The show has everything: solo spots, costume changes, theatrical set pieces, audience call and response. There’s talk in the music press about American impresario Joseph Papp producing a musical based on these characters and songs, and I can imagine it working. However, all the theatrics would be empty if every gesture, from the cat-walk shimmy shimmy of the Coconuts to the Marx Brothers-inspired capering of The Kid and Coati Mundi, wasn’t underpinned by the magnificent, abundantly talented, turn-on-a-dime team of musicians laying down the groove behind them.

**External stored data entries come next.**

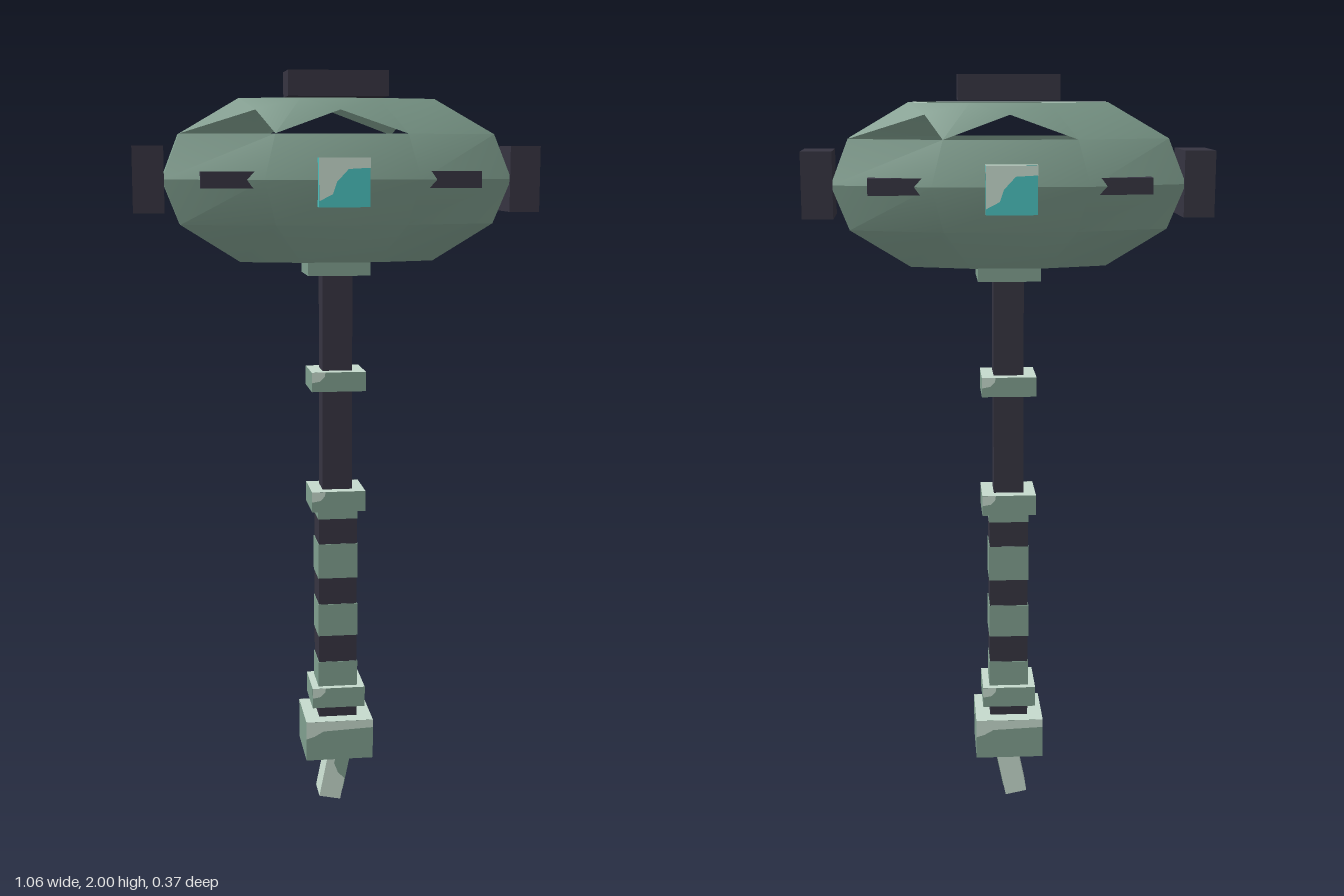
import * as THREE from 'three';
import { toCreasedNormals } from 'three/addons/utils/BufferGeometryUtils.js';

const green = new THREE.MeshStandardMaterial({ color: 0x809f8f, side: THREE.DoubleSide });
green.name = 'sage green';
const pale = new THREE.MeshStandardMaterial({ color: 0xc6dacd, side: THREE.DoubleSide });
pale.name = 'pale mint';
const dark = new THREE.MeshStandardMaterial({ color: 0x363441 });
dark.name = 'dark slate';
const teal = new THREE.MeshStandardMaterial({ color: 0x4ac0bd });
teal.name = 'teal';

// Box materials with a pale upper face
const paleTop = (mat) => [mat, mat, pale, mat, mat, mat];

// Eight-sided ring at height y: end corners (ex, ez), middle corners (mx, mz)
function ring(y, ex, ez, mx, mz) {
  return [[-ex, ez], [-mx, mz], [mx, mz], [ex, ez], [ex, -ez], [mx, -mz], [-mx, -mz], [-ex, -ez]]
    .map(([x, z]) => new THREE.Vector3(x, y, z));
}

// Faceted hollow shell with triangular openings; group 0 is the sides, group 1 the flat caps
function shellGeometry() {
  const pos = [];
  const tri = (...pts) => pts.forEach((p) => pos.push(p.x, p.y, p.z));
  const panel = (a, b, c, d, open) => {
    if (!open) {
      tri(a, b, c);
      tri(a, c, d);
      return;
    }
    // the opening is the triangle a, b, apex
    const apex = a.clone().lerp(b, 0.5).lerp(c.clone().lerp(d, 0.5), 0.67);
    tri(b, c, apex);
    tri(c, d, apex);
    tri(d, a, apex);
  };
  const rings = [
    ring(1.512, 0.255, 0.035, 0.1, 0.085),
    ring(1.61, 0.41, 0.062, 0.17, 0.137),
    ring(1.725, 0.455, 0.075, 0.2, 0.163),
    ring(1.84, 0.41, 0.062, 0.17, 0.137),
    ring(1.93, 0.255, 0.035, 0.1, 0.085),
  ];
  for (let r = 0; r < 4; r++) {
    for (let i = 0; i < 8; i++) {
      const j = (i + 1) % 8;
      const open = r === 3 && [0, 1, 4, 5].includes(i);
      panel(rings[r][i], rings[r][j], rings[r + 1][j], rings[r + 1][i], open);
    }
  }
  const sideCount = pos.length / 3;
  // flat top and bottom, each with a slit on both sides of a centre strip
  for (const [u, up] of [[rings[4], true], [rings[0], false]]) {
    const cap = (a, b, c, d, open) => (up ? panel(a, b, c, d, open) : panel(b, a, d, c, open));
    cap(u[0], u[3], u[4], u[7], false);
    cap(u[3], u[0], u[1], u[2], true);
    cap(u[7], u[4], u[5], u[6], true);
  }
  const g = new THREE.BufferGeometry();
  g.setAttribute('position', new THREE.Float32BufferAttribute(pos, 3));
  g.addGroup(0, sideCount, 0);
  g.addGroup(sideCount, pos.length / 3 - sideCount, 1);
  return toCreasedNormals(g, 0.4);
}

export function createModel() {
  const model = new THREE.Group();
  model.name = 'warHammer';

  // Box spanning y0..y1, centred on (x, z)
  const box = (name, mat, w, y0, y1, d, x = 0, z = 0, parent = model) => {
    const m = new THREE.Mesh(new THREE.BoxGeometry(w, y1 - y0, d), mat);
    m.name = name;
    m.position.set(x, (y0 + y1) / 2, z);
    parent.add(m);
    return m;
  };

  // Flat painted patch with an outline in x, y, lying at depth z
  const patch = (name, mat, outline, z, parent) => {
    const shape = new THREE.Shape(outline.map(([x, y]) => new THREE.Vector2(x, y)));
    const m = new THREE.Mesh(new THREE.ShapeGeometry(shape), mat);
    m.name = name;
    m.position.z = z;
    parent.add(m);
    return m;
  };

  // Head
  const head = new THREE.Group();
  head.name = 'head';
  model.add(head);
  const shell = new THREE.Mesh(shellGeometry(), [green, pale]);
  shell.name = 'headShell';
  head.add(shell);
  box('sideFins', dark, 0.72, 1.704, 1.746, 0.296, 0, 0, head);
  box('topBlock', dark, 0.26, 1.935, 2, 0.13, 0, 0, head);
  for (const s of [1, -1]) {
    box(s > 0 ? 'leftStrikingFace' : 'rightStrikingFace', dark, 0.08, 1.64, 1.81, 0.167, s * 0.49, 0, head);
  }

  // Shaft and grip
  box('shaft', dark, 0.08, 0.87, 1.52, 0.08);
  box('grip', dark, 0.104, 0.25, 0.85, 0.104);
  for (const [y0, y1] of [[0.818, 0.86], [0.652, 0.748], [0.488, 0.578], [0.33, 0.413]]) {
    box('gripBand', green, 0.108, y0, y1, 0.108);
  }

  // Collars and pommel, pale on top
  const collars = [[1.17, 1.222], [0.843, 0.898], [0.287, 0.343]];
  box('headCollar', paleTop(green), 0.164, 1.477, 1.52, 0.164);
  for (const [y0, y1] of collars) box('collar', paleTop(green), 0.145, y0, y1, 0.145);
  box('pommel', paleTop(green), 0.185, 0.143, 0.254, 0.185);

  // Gems and painted highlights, repeated on the back by a half turn
  for (const side of ['front', 'back']) {
    const half = new THREE.Group();
    half.name = side + 'Details';
    half.rotation.y = side === 'front' ? 0 : Math.PI;
    model.add(half);
    box(side + 'Gem', paleTop(teal), 0.13, 1.657, 1.78, 0.063, 0, 0.151, half);
    patch('gemHighlight', pale, [[-0.065, 1.78], [-0.065, 1.672], [-0.03, 1.69], [-0.02, 1.72],
      [0.01, 1.752], [0.065, 1.755], [0.065, 1.78]], 0.184, half);
    box('gemSideHighlight', pale, 0.002, 1.754, 1.78, 0.062, 0.0655, 0.151, half);
    for (const [, y] of collars) {
      patch('collarHighlight', pale, [[-0.0725, y], [-0.0725, y - 0.028], [-0.05, y - 0.024],
        [-0.038, y - 0.012], [-0.036, y]], 0.0735, half);
    }
    patch('pommelHighlight', pale, [[-0.0925, 0.254], [-0.0925, 0.205], [-0.07, 0.212],
      [-0.045, 0.226], [0.0925, 0.232], [0.0925, 0.254]], 0.0935, half);
  }

  // Slanted prong, pale with a green inner side
  const prong = box('prong', pale, 0.06, 0.006, 0.17, 0.08, -0.005);
  prong.rotation.z = -0.2;
  box('prongSidePaint', green, 0.002, -0.052, 0.08, 0.08, 0.0305, 0, prong);
  patch('prongFrontPaint', green, [[0.0305, 0.08], [-0.008, 0.08], [-0.008, 0.02], [0.008, -0.005],
    [0.0305, -0.02]], 0.0408, prong);

  return model;
}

Good timing is such a crucial part in the success of any band. Dressing up is back in style in the spring of 1982, thanks to the New Romantics. Their colourful, escapist allure is a gilded contrast to the grim news of conflict in faraway places and strikes at home. Kid Creole and The Coconuts, with their immaculate American pedigree, are in the right place to lead the glamorous, exotic Latin adjunct to this scene, which also includes Funkapolitan, Blue Rondo à la Turk and Weekend. Building on the success of this first UK tour, the record company promo team and sales force do their thing; “I’m A Wonderful Thing, Baby” climbs into the UK Top 10 by the middle of June.
Coincidentally, around the same time, and at the other end of the world, the British task force do their thing and the Argentine forces on the Falklands surrender. 255 British servicemen and 746 of their Argentine adversaries were killed in action. Back at work, the phones are ringing again, more men from the Clyde, Solent, Tyne and Wear seeking reassurance about their redundancy payments. By the end of the year, British Shipbuilders will have closed half of its merchant shipbuilding capacity.
Sheffield, and indeed the rest of the UK, fell heavily for Kid Creole and The Coconuts. Follow up singles “Stool Pigeon” and “Annie, I’m Not Your Daddy” followed “I’m A Wonderful Thing, Baby” into the Top 10 of the singles chart. The “Tropical Gangsters” album peaked at number 3 on the UK chart in August 1982. Quick to make Margaritas while the sun was shining, the band returned to Sheffield three more times in 1982, once in October plus back-to-back Christmas shows, all at the Lyceum Theatre.
At one of the Lyceum gigs, August Darnell met, and eventually married Worksop lass Karen Smallwood. They lived in the Sheffield suburb of Dinnington in the Nineties. As cultural dislocation goes, that’s up there with Lee ‘Scratch’ Perry living in a Swiss ski-resort for me.
Thank you to some helpful folk in the Sheffield History Facebook community for useful input on HMS Sheffield.
Thank you also to Nigel Floyd.
A Spotify playlist compiled from the official UK charts, the NME Independent charts and other new releases from May 1982.